“Two days? You didn’t take me to the hospital?”
“Mrs. Jao came over and said you just needed time.”
We’re going to have a little talk about your judgment, Long thought but did not say. Two days. Today was Saturday.
“You’ve got some catching up to do,” Mom said. “That little nap of yours cost you a lot of SAT prep, and you’ve got makeup schoolwork on top of that. I’m thinking if we sit down and hammer out a schedule-”
Mom’s head cocked, “No what?”
“No schedule. No studying. You almost got me wiped from existence. I need a break.”
“You’ve been asleep for 48 hours. How much more break time do you want?”
“A lot. I’ll study, and I’ll do well. But when I feel like it. Definitely not today.”
“Because I’ve got a date.”
“A what?” Mom stared.
He smiled. It was the one of the good things that came out of this craziness.

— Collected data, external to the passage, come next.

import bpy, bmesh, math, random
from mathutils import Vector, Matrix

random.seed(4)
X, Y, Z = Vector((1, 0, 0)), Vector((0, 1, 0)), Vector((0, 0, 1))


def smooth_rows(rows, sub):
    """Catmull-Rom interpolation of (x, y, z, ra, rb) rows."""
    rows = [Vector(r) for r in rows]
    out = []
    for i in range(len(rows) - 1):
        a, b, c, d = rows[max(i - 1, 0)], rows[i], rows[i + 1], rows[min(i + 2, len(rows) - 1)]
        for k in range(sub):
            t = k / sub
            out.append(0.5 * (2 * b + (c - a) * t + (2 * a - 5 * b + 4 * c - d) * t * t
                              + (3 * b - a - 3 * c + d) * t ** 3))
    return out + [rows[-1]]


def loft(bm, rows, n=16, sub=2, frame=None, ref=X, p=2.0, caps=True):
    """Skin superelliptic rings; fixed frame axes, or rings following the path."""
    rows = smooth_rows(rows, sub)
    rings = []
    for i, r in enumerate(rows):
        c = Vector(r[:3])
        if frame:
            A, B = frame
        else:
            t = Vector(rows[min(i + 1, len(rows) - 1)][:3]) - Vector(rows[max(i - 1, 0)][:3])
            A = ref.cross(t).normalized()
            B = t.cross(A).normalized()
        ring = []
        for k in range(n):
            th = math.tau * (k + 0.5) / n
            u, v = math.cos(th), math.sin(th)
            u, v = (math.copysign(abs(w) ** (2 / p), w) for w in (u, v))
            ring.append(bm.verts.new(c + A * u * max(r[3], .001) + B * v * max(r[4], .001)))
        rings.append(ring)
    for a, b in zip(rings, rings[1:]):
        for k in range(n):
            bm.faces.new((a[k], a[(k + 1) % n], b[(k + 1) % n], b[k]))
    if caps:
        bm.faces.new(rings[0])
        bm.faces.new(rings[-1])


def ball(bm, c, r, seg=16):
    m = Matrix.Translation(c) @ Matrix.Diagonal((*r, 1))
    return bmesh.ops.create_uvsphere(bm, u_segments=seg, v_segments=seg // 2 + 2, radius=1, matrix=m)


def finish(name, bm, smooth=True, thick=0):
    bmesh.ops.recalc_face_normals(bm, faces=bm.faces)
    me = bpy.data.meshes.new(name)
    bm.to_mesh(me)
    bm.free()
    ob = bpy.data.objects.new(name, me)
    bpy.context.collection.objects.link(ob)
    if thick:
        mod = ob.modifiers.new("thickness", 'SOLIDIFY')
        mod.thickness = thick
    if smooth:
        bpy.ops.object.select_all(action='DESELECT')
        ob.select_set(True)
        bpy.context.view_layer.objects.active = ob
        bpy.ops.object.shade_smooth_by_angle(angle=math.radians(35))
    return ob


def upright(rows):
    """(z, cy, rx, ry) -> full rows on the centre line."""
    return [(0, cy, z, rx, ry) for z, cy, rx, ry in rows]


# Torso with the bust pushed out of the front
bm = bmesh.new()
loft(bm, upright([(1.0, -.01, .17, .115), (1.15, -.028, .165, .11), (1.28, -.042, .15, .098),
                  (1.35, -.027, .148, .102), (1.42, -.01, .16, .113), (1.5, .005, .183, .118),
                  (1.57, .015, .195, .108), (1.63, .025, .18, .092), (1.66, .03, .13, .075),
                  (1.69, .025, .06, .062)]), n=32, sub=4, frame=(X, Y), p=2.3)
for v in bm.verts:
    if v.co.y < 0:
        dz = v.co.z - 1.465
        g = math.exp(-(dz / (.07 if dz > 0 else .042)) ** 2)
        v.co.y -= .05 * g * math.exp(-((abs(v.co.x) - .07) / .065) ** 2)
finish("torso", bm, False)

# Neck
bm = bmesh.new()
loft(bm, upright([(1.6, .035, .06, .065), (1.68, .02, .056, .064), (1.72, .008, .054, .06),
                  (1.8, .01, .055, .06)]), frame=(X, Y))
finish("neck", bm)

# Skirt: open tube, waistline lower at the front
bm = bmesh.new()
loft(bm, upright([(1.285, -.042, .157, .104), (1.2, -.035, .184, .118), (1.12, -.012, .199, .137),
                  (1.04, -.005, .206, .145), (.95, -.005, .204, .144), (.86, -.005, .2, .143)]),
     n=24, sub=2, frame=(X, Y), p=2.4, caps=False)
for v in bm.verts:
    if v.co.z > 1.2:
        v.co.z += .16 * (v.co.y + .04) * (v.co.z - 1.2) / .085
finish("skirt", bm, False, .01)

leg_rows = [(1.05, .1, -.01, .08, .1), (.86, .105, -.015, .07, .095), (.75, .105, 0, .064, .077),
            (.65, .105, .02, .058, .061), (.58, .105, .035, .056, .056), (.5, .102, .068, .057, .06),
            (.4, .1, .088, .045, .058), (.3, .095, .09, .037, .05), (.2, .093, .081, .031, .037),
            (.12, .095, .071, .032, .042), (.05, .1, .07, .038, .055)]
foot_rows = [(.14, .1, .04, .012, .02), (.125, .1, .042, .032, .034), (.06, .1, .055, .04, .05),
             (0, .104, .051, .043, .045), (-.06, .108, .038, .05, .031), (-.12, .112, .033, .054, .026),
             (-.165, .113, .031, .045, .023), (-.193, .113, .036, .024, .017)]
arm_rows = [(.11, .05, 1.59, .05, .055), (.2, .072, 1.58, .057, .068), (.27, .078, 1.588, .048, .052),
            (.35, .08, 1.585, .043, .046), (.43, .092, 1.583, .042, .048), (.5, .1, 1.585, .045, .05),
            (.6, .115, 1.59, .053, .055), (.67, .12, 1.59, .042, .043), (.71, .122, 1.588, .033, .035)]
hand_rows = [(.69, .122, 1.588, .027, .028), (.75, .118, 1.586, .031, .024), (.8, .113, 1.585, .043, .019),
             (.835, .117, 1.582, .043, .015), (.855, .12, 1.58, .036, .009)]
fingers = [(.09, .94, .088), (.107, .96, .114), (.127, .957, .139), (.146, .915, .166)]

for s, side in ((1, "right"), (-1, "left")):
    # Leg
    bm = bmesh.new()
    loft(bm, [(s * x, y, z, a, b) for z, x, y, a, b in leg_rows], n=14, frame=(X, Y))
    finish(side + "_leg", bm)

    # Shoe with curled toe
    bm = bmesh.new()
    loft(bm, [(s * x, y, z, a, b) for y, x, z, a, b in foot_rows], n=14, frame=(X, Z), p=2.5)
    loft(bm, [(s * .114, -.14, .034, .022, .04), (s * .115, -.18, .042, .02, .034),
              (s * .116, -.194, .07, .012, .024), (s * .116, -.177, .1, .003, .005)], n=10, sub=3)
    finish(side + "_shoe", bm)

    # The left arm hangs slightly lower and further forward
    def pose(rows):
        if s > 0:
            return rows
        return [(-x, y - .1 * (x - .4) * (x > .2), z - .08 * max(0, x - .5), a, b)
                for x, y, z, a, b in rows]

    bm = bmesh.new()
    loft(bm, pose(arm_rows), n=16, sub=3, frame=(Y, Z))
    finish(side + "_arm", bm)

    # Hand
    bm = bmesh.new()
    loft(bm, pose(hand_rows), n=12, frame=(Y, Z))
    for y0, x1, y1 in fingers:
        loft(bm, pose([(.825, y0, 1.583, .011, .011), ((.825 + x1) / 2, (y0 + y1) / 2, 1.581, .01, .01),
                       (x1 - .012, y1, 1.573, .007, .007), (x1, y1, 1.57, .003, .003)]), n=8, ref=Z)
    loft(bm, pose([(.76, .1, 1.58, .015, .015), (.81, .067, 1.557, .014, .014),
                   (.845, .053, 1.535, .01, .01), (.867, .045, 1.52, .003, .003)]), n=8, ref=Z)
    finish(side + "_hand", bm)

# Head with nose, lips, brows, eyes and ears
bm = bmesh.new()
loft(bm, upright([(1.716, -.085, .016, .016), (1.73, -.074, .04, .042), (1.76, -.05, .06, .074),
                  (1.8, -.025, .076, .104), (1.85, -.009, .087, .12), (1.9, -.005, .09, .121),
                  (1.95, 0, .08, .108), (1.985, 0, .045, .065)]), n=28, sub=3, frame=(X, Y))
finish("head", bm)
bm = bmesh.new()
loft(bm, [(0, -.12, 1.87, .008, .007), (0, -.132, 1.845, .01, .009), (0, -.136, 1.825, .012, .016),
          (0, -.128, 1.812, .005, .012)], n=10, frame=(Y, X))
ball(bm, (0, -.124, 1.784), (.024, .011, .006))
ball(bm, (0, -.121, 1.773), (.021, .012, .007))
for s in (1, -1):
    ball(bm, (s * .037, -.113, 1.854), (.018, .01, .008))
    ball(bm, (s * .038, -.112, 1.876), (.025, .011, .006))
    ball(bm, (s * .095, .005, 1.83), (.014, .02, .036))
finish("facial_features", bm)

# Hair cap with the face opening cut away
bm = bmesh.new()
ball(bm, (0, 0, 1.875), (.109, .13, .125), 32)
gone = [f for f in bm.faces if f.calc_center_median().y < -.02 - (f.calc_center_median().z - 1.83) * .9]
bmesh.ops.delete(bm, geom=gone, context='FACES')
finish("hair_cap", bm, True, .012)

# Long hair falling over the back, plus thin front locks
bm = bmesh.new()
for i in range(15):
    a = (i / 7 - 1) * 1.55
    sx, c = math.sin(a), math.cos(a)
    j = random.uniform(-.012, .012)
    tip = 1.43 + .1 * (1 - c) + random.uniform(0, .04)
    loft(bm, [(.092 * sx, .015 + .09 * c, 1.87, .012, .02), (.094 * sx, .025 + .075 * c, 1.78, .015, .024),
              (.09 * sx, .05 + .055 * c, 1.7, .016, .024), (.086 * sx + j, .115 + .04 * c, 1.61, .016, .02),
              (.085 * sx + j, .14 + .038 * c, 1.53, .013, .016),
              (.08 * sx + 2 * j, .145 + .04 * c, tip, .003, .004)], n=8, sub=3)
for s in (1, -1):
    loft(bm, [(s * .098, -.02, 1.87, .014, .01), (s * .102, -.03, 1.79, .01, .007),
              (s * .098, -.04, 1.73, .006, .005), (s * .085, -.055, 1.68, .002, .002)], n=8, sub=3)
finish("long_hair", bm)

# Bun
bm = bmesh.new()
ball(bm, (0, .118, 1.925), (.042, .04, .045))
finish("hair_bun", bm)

Long got out of bed, in desperate need of a shower—maybe two—before his date with Siobahn. “I’m taking the car.”
“Well, I don’t know about that.”
“You do know, Mom. And you’re letting it happen. Otherwise—” he was hesitant to say it, “—I’m going to tell my boss that you’re misusing power. Again.”
Mom looked taken aback. “What boss?”
“Mrs. Jao. In exchange for the Mirror Spell, she wants me to come work for her. She’s pretty good with her sorcery, but kind of weak in natural chemistry. I’m going to help her out.”
Long put a hand on his mother’s back, guided her out of his room with gentle pressure. “The cool thing is she’s paying me, too. Gotta re-build that car fund somehow.”
“I don’t know if—”
“You’re going to wait up for me? You shouldn’t. I’ll be late.”
“Love you too, Mom.” He closed the door, a big smile on his face. Dick hadn’t gone completely. He left behind some boldness (and a little mean streak). Traits Long could put to good use going forward.
Provided, of course, he didn’t blow himself up in Mrs. Jao’s sorcery dungeon.
But that was a concern for another time.
Now, he had to get ready for Siobahn. He owed her a kiss from Furlong Lee, the one and only.
Lamar Giles writes books for teens and adults. FAKE ID, his debut Young Adult thriller, will be published by HarperCollins on January 21, 2014. He is represented by Jamie Weiss Chilton of the Andrea Brown Literary Agency and resides in Chesapeake, VA with his wife. Visit Lamar online at http://www.lrgiles.com/.